Would you return every entry below exactly as written, without its images?

Source texts of formatted documents:
• • • • • • •
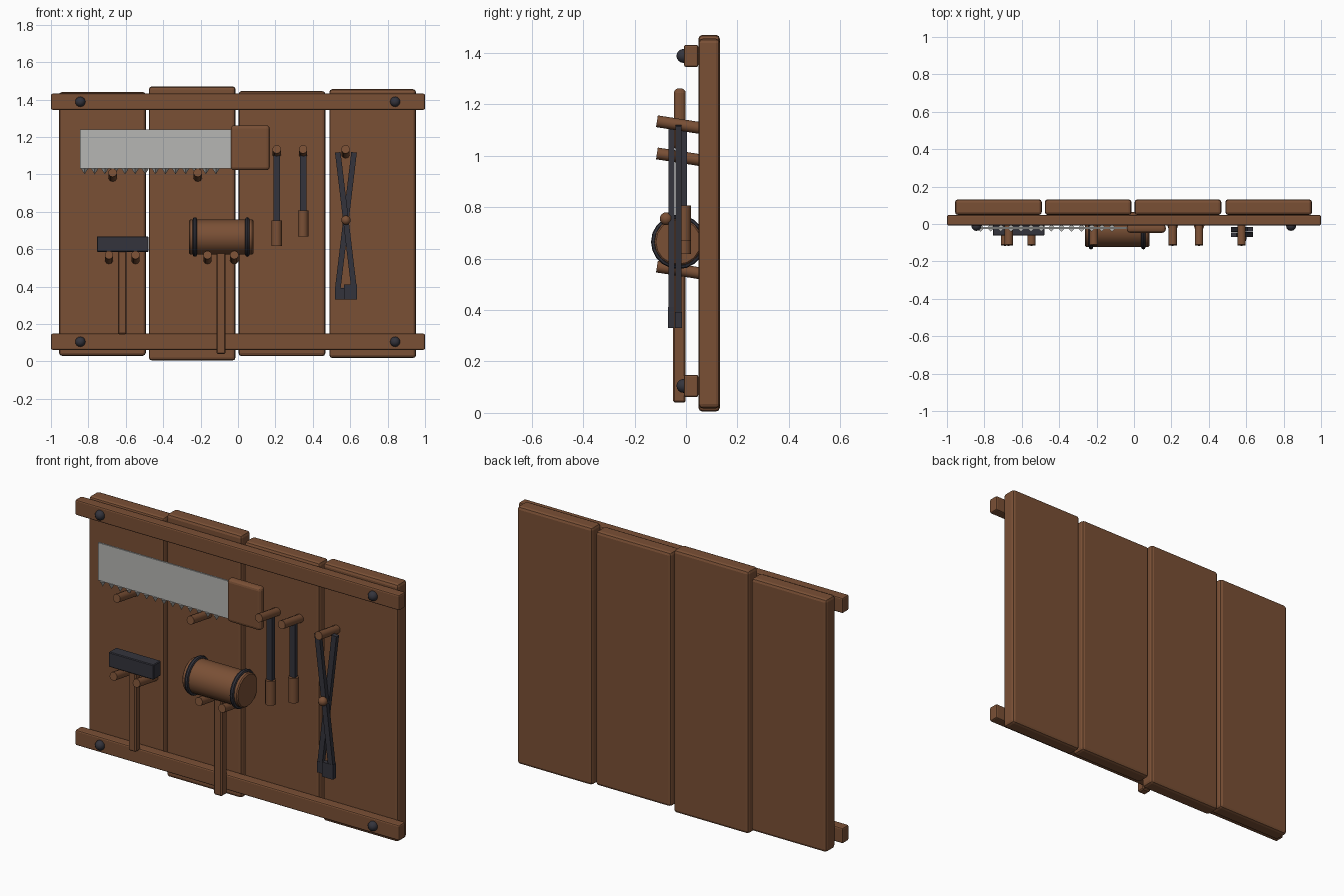
import bpy, math
from mathutils import Vector

cube = bpy.data.objects.get("Cube")
if cube:
    bpy.data.objects.remove(cube, do_unlink=True)


def material(name, rgb):
    m = bpy.data.materials.new(name)
    m.use_nodes = True
    m.diffuse_color = (*rgb, 1)
    m.node_tree.nodes["Principled BSDF"].inputs["Base Color"].default_value = (*rgb, 1)
    return m


WOOD = material("brown wood", (0.195, 0.08, 0.036))
IRON = material("dark iron", (0.034, 0.034, 0.045))
STEEL = material("pale steel", (0.47, 0.47, 0.455))


def finish(name, mat, bevel=0, segments=2, smooth=False):
    ob = bpy.context.object
    ob.name = name
    ob.data.materials.append(mat)
    if bevel:
        mod = ob.modifiers.new("Bevel", "BEVEL")
        mod.width, mod.segments = bevel, segments
    if smooth:
        bpy.ops.object.shade_smooth_by_angle(angle=math.radians(40))
    return ob


def box(name, xs, ys, zs, mat, bevel=0, segments=2):
    """Box from its extents on each axis."""
    lo, hi = Vector((xs[0], ys[0], zs[0])), Vector((xs[1], ys[1], zs[1]))
    bpy.ops.mesh.primitive_cube_add(size=1, location=(lo + hi) / 2)
    ob = bpy.context.object
    ob.scale = hi - lo
    bpy.ops.object.transform_apply(location=False, rotation=False, scale=True)
    return finish(name, mat, bevel, segments)


def rod(name, a, b, radius, mat, sides=12, bevel=0):
    """Cylinder between two points."""
    a, b = Vector(a), Vector(b)
    bpy.ops.mesh.primitive_cylinder_add(vertices=sides, radius=radius,
                                        depth=(b - a).length, location=(a + b) / 2)
    bpy.context.object.rotation_euler = (b - a).to_track_quat("Z", "Y").to_euler()
    return finish(name, mat, bevel, 1, smooth=True)


def ball(name, loc, radius, mat):
    bpy.ops.mesh.primitive_uv_sphere_add(segments=12, ring_count=8, radius=radius, location=loc)
    return finish(name, mat, smooth=True)


# Backing planks, each a slightly different height
for i, (x, z0, z1) in enumerate([(-0.725, 0.03, 1.44), (-0.245, 0.005, 1.47),
                                 (0.235, 0.028, 1.445), (0.72, 0.018, 1.455)]):
    box(f"plank_{i + 1}", (x - 0.232, x + 0.232), (0.048, 0.132), (z0, z1), WOOD, 0.016)

# Cross rails with bolts
for label, z in (("lower", 0.105), ("upper", 1.388)):
    box(f"{label}_rail", (-1, 1), (-0.008, 0.048), (z - 0.043, z + 0.043), WOOD, 0.008)
    for side, x in (("right", -0.843), ("left", 0.84)):
        ball(f"{label}_bolt_{side}", (x, -0.01, z), 0.027, IRON)

# Tilted hanging pegs
pegs = [(-0.67, 0.985), (-0.215, 0.985), (0.207, 1.11), (0.348, 1.11), (0.575, 1.11),
        (-0.69, 0.545), (-0.548, 0.545), (-0.163, 0.545), (-0.02, 0.545)]
for i, (x, z) in enumerate(pegs):
    rod(f"peg_{i + 1}", (x, 0.06, z - 0.003), (x, -0.113, z + 0.024), 0.023, WOOD, 10)

# Hand saw: blade, teeth, handle
box("saw_blade", (-0.845, -0.02), (-0.026, -0.016), (1.03, 1.24), STEEL)
for i in range(14):
    bpy.ops.mesh.primitive_cone_add(vertices=4, radius1=0.02, depth=0.032,
                                    location=(-0.82 + i * 0.054, -0.021, 1.016),
                                    rotation=(math.pi, 0, 0))
    finish(f"saw_tooth_{i + 1}", STEEL)
box("saw_handle", (-0.038, 0.17), (-0.047, -0.001), (1.022, 1.262), WOOD, 0.018, 3)

# Iron hammer
box("hammer_head", (-0.755, -0.478), (-0.062, 0.005), (0.585, 0.668), IRON, 0.004, 1)
box("hammer_handle", (-0.642, -0.596), (-0.05, -0.004), (0.145, 0.6), WOOD, 0.006, 1)

# Wooden mallet with iron bands
MY, MZ = -0.03, 0.665
rod("mallet_head", (-0.262, MY, MZ), (0.082, MY, MZ), 0.093, WOOD, 16, 0.006)
for i, x in enumerate((-0.23, 0.05)):
    bpy.ops.mesh.primitive_torus_add(major_radius=0.094, minor_radius=0.012,
                                     major_segments=20, minor_segments=8,
                                     location=(x, MY, MZ), rotation=(0, math.pi / 2, 0))
    finish(f"mallet_band_{i + 1}", IRON, smooth=True)
box("mallet_handle", (-0.116, -0.066), (-0.05, -0.001), (0.04, 0.6), WOOD, 0.006, 1)

# Two chisels hanging handle down
for i, (x, low, mid) in enumerate([(0.207, 0.617, 0.752), (0.348, 0.668, 0.806)]):
    rod(f"chisel_handle_{i + 1}", (x, -0.008, low), (x, -0.008, mid), 0.028, WOOD, 12)
    box(f"chisel_blade_{i + 1}", (x - 0.017, x + 0.017), (-0.02, 0.004),
        (mid - 0.01, 1.12), IRON)

# Tongs: crossed arms, jaws and rivet
for label, y, tilt in (("front", -0.057, -1), ("rear", -0.029, 1)):
    arm = box(f"tongs_{label}_arm", (0.562, 0.592), (y - 0.012, y + 0.012), (0.385, 1.12), IRON)
    arm.rotation_euler.y = tilt * math.radians(6.8)
box("tongs_front_jaw", (0.568, 0.635), (-0.07, -0.044), (0.33, 0.412), IRON)
box("tongs_rear_jaw", (0.518, 0.585), (-0.042, -0.016), (0.33, 0.392), IRON)
ball("tongs_rivet", (0.577, -0.077, 0.755), 0.025, WOOD)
• • • • • • •
Exercise answer:
import bpy, math
from mathutils import Vector

cube = bpy.data.objects.get("Cube")
if cube:
    bpy.data.objects.remove(cube, do_unlink=True)


def material(name, rgb):
    m = bpy.data.materials.new(name)
    m.use_nodes = True
    m.diffuse_color = (*rgb, 1)
    m.node_tree.nodes["Principled BSDF"].inputs["Base Color"].default_value = (*rgb, 1)
    return m


WOOD = material("brown wood", (0.195, 0.08, 0.036))
IRON = material("dark iron", (0.034, 0.034, 0.045))
STEEL = material("pale steel", (0.47, 0.47, 0.455))


def finish(name, mat, bevel=0, segments=2, smooth=False):
    ob = bpy.context.object
    ob.name = name
    ob.data.materials.append(mat)
    if bevel:
        mod = ob.modifiers.new("Bevel", "BEVEL")
        mod.width, mod.segments = bevel, segments
    if smooth:
        bpy.ops.object.shade_smooth_by_angle(angle=math.radians(40))
    return ob


def box(name, xs, ys, zs, mat, bevel=0, segments=2):
    """Box from its extents on each axis."""
    lo, hi = Vector((xs[0], ys[0], zs[0])), Vector((xs[1], ys[1], zs[1]))
    bpy.ops.mesh.primitive_cube_add(size=1, location=(lo + hi) / 2)
    ob = bpy.context.object
    ob.scale = hi - lo
    bpy.ops.object.transform_apply(location=False, rotation=False, scale=True)
    return finish(name, mat, bevel, segments)


def rod(name, a, b, radius, mat, sides=12, bevel=0):
    """Cylinder between two points."""
    a, b = Vector(a), Vector(b)
    bpy.ops.mesh.primitive_cylinder_add(vertices=sides, radius=radius,
                                        depth=(b - a).length, location=(a + b) / 2)
    bpy.context.object.rotation_euler = (b - a).to_track_quat("Z", "Y").to_euler()
    return finish(name, mat, bevel, 1, smooth=True)


def ball(name, loc, radius, mat):
    bpy.ops.mesh.primitive_uv_sphere_add(segments=12, ring_count=8, radius=radius, location=loc)
    return finish(name, mat, smooth=True)


# Backing planks, each a slightly different height
for i, (x, z0, z1) in enumerate([(-0.725, 0.03, 1.44), (-0.245, 0.005, 1.47),
                                 (0.235, 0.028, 1.445), (0.72, 0.018, 1.455)]):
    box(f"plank_{i + 1}", (x - 0.232, x + 0.232), (0.048, 0.132), (z0, z1), WOOD, 0.016)

# Cross rails with bolts
for label, z in (("lower", 0.105), ("upper", 1.388)):
    box(f"{label}_rail", (-1, 1), (-0.008, 0.048), (z - 0.043, z + 0.043), WOOD, 0.008)
    for side, x in (("right", -0.843), ("left", 0.84)):
        ball(f"{label}_bolt_{side}", (x, -0.01, z), 0.027, IRON)

# Tilted hanging pegs
pegs = [(-0.67, 0.985), (-0.215, 0.985), (0.207, 1.11), (0.348, 1.11), (0.575, 1.11),
        (-0.69, 0.545), (-0.548, 0.545), (-0.163, 0.545), (-0.02, 0.545)]
for i, (x, z) in enumerate(pegs):
    rod(f"peg_{i + 1}", (x, 0.06, z - 0.003), (x, -0.113, z + 0.024), 0.023, WOOD, 10)

# Hand saw: blade, teeth, handle
box("saw_blade", (-0.845, -0.02), (-0.026, -0.016), (1.03, 1.24), STEEL)
for i in range(14):
    bpy.ops.mesh.primitive_cone_add(vertices=4, radius1=0.02, depth=0.032,
                                    location=(-0.82 + i * 0.054, -0.021, 1.016),
                                    rotation=(math.pi, 0, 0))
    finish(f"saw_tooth_{i + 1}", STEEL)
box("saw_handle", (-0.038, 0.17), (-0.047, -0.001), (1.022, 1.262), WOOD, 0.018, 3)

# Iron hammer
box("hammer_head", (-0.755, -0.478), (-0.062, 0.005), (0.585, 0.668), IRON, 0.004, 1)
box("hammer_handle", (-0.642, -0.596), (-0.05, -0.004), (0.145, 0.6), WOOD, 0.006, 1)

# Wooden mallet with iron bands
MY, MZ = -0.03, 0.665
rod("mallet_head", (-0.262, MY, MZ), (0.082, MY, MZ), 0.093, WOOD, 16, 0.006)
for i, x in enumerate((-0.23, 0.05)):
    bpy.ops.mesh.primitive_torus_add(major_radius=0.094, minor_radius=0.012,
                                     major_segments=20, minor_segments=8,
                                     location=(x, MY, MZ), rotation=(0, math.pi / 2, 0))
    finish(f"mallet_band_{i + 1}", IRON, smooth=True)
box("mallet_handle", (-0.116, -0.066), (-0.05, -0.001), (0.04, 0.6), WOOD, 0.006, 1)

# Two chisels hanging handle down
for i, (x, low, mid) in enumerate([(0.207, 0.617, 0.752), (0.348, 0.668, 0.806)]):
    rod(f"chisel_handle_{i + 1}", (x, -0.008, low), (x, -0.008, mid), 0.028, WOOD, 12)
    box(f"chisel_blade_{i + 1}", (x - 0.017, x + 0.017), (-0.02, 0.004),
        (mid - 0.01, 1.12), IRON)

# Tongs: crossed arms, jaws and rivet
for label, y, tilt in (("front", -0.057, -1), ("rear", -0.029, 1)):
    arm = box(f"tongs_{label}_arm", (0.562, 0.592), (y - 0.012, y + 0.012), (0.385, 1.12), IRON)
    arm.rotation_euler.y = tilt * math.radians(6.8)
box("tongs_front_jaw", (0.568, 0.635), (-0.07, -0.044), (0.33, 0.412), IRON)
box("tongs_rear_jaw", (0.518, 0.585), (-0.042, -0.016), (0.33, 0.392), IRON)
ball("tongs_rivet", (0.577, -0.077, 0.755), 0.025, WOOD)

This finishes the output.